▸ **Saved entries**
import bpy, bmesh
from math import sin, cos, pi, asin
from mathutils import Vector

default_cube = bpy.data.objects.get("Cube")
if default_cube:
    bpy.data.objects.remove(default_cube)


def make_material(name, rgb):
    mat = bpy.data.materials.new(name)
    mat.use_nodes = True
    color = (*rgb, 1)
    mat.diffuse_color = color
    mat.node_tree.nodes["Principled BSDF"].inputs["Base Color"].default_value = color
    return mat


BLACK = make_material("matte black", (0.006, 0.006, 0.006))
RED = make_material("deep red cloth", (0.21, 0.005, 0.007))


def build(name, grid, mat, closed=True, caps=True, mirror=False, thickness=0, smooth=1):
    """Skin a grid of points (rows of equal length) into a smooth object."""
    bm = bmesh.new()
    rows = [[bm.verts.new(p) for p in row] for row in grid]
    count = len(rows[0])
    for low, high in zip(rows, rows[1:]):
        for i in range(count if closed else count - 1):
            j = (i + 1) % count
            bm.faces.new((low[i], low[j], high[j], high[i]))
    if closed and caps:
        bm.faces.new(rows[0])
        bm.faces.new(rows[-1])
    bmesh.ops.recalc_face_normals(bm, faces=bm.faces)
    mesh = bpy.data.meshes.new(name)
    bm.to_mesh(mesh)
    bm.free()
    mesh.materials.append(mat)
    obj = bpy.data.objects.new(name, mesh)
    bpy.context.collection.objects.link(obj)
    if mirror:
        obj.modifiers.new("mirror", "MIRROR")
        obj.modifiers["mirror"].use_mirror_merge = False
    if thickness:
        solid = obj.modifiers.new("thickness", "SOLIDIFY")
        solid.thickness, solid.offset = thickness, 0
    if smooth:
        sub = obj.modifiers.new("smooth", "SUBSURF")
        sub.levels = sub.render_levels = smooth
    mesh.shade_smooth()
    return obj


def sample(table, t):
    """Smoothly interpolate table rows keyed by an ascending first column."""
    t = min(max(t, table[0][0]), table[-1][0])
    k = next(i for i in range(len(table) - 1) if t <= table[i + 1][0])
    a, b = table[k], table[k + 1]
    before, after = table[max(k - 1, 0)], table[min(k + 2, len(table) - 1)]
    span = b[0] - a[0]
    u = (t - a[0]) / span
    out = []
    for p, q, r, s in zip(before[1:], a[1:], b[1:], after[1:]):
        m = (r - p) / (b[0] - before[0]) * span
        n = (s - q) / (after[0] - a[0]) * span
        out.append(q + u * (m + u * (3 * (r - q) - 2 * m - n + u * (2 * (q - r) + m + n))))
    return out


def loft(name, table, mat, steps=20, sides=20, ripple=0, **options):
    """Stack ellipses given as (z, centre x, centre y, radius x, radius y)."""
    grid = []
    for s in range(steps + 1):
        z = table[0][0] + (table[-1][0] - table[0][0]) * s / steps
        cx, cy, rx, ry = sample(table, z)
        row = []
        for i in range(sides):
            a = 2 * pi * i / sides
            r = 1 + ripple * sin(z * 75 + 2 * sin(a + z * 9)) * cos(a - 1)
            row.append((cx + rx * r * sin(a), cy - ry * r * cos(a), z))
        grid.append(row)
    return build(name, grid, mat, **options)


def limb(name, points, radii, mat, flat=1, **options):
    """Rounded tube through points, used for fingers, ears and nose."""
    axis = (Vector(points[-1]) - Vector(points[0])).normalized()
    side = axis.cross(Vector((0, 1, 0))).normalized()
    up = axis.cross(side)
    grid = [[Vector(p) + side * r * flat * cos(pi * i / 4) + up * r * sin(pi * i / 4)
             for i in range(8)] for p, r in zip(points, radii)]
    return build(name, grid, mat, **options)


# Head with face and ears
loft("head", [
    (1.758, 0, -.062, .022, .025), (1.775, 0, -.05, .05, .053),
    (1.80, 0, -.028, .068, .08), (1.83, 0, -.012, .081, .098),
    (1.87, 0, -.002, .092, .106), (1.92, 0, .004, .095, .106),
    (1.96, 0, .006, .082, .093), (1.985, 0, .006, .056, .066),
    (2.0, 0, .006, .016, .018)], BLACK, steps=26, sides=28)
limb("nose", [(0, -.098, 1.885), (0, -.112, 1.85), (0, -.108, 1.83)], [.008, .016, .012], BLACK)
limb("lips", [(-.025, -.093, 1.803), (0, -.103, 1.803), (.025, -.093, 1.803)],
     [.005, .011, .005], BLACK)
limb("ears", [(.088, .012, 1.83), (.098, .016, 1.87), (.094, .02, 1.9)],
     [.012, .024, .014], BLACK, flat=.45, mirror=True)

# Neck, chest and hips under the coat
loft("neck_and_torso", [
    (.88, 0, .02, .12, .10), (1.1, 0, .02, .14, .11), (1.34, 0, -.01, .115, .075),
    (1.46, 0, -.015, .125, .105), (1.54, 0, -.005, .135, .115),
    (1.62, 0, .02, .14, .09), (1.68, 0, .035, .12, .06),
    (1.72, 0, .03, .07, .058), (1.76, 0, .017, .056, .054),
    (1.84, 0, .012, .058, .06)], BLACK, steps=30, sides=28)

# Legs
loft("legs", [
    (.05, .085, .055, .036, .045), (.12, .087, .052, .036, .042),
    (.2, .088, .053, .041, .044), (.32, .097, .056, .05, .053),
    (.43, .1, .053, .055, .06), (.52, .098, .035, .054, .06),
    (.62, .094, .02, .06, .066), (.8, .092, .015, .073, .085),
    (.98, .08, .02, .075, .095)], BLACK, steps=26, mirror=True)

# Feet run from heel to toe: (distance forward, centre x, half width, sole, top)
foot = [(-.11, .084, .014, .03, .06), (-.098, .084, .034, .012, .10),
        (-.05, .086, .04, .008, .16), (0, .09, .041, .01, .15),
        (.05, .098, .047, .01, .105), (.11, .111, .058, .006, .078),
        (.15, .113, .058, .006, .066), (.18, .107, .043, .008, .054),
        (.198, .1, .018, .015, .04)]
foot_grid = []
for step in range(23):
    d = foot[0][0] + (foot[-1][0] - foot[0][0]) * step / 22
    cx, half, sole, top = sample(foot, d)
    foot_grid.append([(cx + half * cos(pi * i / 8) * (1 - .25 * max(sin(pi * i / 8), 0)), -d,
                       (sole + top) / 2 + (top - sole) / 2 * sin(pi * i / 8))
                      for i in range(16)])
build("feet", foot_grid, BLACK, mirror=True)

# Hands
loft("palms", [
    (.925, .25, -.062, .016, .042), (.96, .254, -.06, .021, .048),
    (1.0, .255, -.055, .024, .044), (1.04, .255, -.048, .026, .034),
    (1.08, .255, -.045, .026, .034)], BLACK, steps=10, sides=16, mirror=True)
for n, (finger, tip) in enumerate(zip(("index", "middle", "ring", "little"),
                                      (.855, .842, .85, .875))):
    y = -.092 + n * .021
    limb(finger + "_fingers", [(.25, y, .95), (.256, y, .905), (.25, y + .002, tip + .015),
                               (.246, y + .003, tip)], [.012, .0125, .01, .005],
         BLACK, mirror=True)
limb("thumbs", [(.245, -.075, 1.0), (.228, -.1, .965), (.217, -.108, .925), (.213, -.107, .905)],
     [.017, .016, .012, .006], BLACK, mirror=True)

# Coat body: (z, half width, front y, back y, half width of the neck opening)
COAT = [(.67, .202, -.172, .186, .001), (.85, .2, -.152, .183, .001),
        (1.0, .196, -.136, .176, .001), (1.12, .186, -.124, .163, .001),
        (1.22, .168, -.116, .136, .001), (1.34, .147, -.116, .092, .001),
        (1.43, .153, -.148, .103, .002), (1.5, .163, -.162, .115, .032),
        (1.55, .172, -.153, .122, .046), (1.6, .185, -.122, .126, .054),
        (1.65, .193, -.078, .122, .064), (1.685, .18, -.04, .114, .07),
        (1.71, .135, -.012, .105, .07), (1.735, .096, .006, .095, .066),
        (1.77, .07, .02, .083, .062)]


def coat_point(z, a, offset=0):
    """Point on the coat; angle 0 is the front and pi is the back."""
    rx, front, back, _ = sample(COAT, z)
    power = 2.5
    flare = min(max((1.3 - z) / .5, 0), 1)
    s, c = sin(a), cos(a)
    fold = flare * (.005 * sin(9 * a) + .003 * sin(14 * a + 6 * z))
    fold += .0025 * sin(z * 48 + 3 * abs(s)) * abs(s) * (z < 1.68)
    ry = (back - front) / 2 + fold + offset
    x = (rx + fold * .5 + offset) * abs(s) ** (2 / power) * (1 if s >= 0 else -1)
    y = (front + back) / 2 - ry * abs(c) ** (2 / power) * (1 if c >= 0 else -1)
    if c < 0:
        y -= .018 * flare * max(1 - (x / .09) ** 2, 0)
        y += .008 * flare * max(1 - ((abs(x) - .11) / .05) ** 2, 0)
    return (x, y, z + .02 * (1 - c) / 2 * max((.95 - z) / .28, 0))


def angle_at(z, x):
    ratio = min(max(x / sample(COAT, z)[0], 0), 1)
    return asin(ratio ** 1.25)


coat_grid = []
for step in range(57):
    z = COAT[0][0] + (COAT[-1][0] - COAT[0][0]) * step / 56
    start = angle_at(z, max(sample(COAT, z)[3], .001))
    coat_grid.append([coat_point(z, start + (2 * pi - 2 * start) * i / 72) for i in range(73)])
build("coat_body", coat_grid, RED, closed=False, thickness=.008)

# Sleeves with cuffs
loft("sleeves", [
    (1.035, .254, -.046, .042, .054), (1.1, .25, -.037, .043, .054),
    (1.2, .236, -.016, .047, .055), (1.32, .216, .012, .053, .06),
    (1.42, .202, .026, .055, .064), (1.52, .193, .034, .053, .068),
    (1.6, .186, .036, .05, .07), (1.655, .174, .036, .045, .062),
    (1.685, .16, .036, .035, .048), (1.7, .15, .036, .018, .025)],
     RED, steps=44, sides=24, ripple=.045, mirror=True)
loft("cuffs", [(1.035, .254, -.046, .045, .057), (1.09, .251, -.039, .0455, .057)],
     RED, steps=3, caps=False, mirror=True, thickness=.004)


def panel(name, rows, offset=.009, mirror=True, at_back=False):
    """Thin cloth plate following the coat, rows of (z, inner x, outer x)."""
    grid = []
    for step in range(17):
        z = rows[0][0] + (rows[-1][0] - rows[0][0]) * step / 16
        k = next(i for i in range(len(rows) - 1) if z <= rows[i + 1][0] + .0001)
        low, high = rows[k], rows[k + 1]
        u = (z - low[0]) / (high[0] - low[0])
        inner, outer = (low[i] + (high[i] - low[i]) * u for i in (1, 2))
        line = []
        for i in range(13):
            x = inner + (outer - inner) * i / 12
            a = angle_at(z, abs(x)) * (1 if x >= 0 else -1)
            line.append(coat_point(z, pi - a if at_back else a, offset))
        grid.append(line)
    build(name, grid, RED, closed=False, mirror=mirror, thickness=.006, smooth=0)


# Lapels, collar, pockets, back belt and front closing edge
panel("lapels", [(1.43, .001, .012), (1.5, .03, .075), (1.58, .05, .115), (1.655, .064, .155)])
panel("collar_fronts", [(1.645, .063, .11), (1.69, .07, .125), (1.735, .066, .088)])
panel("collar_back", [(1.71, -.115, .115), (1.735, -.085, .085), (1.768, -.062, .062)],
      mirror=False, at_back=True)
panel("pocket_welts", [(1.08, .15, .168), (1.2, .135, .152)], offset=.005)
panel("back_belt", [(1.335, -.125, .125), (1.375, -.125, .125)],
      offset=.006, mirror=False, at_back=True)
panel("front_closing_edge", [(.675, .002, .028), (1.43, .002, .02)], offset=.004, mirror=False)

▸ **WORK ITEM**
Show all lines above holding the word "append".

▸ **ANSWER TO THE EXERCISE**
    mesh.materials.append(mat)
        out.append(q + u * (m + u * (3 * (r - q) - 2 * m - n + u * (2 * (q - r) + m + n))))
            row.append((cx + rx * r * sin(a), cy - ry * r * cos(a), z))
        grid.append(row)
    foot_grid.append([(cx + half * cos(pi * i / 8) * (1 - .25 * max(sin(pi * i / 8), 0)), -d,
    coat_grid.append([coat_point(z, start + (2 * pi - 2 * start) * i / 72) for i in range(73)])
            line.append(coat_point(z, pi - a if at_back else a, offset))
        grid.append(line)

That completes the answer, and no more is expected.